> **WHAT YOU ARE ASKED TO DO**
Please write out exactly the lines of the data below from the line holding "bm.faces.new((start[i], start[j], end[j], end[i]))" through the line holding "obj = bpy.data.objects.new(name, mesh)", and leave out the rest.

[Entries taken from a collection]
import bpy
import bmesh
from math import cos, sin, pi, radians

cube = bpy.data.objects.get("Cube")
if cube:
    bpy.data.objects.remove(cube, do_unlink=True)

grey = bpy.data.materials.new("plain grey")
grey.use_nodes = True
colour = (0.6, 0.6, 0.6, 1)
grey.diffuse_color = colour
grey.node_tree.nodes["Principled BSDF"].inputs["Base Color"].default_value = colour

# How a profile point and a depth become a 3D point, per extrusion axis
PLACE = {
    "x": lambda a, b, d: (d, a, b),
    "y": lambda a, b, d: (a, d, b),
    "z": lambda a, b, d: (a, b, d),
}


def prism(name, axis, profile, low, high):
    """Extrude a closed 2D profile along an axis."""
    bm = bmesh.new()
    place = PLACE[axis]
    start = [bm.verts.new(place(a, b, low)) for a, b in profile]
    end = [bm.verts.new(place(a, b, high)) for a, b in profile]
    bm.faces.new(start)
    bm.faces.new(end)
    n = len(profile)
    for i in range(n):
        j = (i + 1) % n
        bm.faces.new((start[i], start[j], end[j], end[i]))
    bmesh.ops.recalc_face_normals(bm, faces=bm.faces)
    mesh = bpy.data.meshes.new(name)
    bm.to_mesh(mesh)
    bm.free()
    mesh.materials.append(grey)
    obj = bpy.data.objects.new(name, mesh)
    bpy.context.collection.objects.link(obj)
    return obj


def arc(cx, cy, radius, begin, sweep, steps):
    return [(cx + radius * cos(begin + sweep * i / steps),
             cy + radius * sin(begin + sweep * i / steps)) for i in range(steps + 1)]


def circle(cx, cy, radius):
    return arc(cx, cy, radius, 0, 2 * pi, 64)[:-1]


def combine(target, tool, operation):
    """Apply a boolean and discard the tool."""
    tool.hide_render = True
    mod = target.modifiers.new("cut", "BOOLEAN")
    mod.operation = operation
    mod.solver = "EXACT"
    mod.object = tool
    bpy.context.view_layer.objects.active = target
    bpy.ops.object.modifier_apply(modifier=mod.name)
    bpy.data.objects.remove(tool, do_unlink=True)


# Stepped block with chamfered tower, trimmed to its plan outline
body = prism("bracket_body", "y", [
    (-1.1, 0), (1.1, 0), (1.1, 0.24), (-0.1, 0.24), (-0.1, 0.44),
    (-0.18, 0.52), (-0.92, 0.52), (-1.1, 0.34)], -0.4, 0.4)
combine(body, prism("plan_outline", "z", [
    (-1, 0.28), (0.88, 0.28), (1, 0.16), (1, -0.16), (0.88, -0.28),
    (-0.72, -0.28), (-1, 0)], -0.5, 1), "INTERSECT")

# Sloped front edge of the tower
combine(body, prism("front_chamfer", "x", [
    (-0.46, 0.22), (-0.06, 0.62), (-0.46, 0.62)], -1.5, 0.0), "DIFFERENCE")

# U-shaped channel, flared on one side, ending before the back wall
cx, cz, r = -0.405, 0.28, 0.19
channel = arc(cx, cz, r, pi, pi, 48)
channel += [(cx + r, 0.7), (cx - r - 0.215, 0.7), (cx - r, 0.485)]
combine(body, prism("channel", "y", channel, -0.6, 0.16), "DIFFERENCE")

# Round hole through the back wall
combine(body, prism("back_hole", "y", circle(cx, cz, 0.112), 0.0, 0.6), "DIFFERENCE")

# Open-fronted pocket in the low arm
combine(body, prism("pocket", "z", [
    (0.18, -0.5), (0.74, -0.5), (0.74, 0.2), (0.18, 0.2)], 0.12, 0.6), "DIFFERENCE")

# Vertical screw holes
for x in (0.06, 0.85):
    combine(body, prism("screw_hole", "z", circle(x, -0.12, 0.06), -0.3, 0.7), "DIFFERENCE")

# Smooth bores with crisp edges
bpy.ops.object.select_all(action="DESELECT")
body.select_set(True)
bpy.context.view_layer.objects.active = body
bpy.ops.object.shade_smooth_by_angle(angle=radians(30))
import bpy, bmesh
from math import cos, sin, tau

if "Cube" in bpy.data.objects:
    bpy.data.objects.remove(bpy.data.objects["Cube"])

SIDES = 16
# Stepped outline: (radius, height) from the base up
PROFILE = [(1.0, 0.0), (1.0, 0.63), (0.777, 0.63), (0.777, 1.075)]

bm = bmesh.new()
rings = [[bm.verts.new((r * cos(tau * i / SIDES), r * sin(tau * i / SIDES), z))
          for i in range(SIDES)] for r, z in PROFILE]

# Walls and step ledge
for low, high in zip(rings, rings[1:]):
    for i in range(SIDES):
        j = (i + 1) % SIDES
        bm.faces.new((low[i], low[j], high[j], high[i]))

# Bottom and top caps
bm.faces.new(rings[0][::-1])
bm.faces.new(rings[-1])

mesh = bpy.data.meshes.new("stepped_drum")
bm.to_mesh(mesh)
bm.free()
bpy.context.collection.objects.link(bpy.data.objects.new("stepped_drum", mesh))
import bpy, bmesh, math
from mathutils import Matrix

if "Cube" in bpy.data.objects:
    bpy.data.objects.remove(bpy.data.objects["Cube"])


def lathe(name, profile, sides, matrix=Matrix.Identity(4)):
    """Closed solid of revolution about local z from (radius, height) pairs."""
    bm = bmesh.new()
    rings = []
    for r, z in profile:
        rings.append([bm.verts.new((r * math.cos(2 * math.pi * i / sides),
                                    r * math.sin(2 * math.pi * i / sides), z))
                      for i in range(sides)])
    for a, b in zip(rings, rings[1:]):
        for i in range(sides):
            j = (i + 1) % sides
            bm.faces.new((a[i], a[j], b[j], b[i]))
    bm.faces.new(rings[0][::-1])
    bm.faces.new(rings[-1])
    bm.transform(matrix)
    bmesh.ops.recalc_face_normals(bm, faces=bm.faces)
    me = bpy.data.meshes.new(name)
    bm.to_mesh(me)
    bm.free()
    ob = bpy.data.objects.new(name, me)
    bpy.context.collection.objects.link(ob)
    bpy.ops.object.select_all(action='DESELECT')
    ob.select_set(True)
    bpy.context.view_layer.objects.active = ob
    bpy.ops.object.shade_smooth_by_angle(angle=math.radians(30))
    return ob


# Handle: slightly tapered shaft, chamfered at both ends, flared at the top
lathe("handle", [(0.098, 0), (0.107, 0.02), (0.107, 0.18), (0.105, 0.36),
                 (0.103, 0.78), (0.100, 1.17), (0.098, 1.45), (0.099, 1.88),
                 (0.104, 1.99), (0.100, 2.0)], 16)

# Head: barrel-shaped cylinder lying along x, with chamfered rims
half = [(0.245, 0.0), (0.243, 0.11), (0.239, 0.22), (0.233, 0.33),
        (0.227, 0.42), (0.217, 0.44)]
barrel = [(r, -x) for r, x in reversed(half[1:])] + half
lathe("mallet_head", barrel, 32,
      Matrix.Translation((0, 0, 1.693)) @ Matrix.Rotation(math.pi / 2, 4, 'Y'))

> **TASK ANSWER**
        bm.faces.new((start[i], start[j], end[j], end[i]))
    bmesh.ops.recalc_face_normals(bm, faces=bm.faces)
    mesh = bpy.data.meshes.new(name)
    bm.to_mesh(mesh)
    bm.free()
    mesh.materials.append(grey)
    obj = bpy.data.objects.new(name, mesh)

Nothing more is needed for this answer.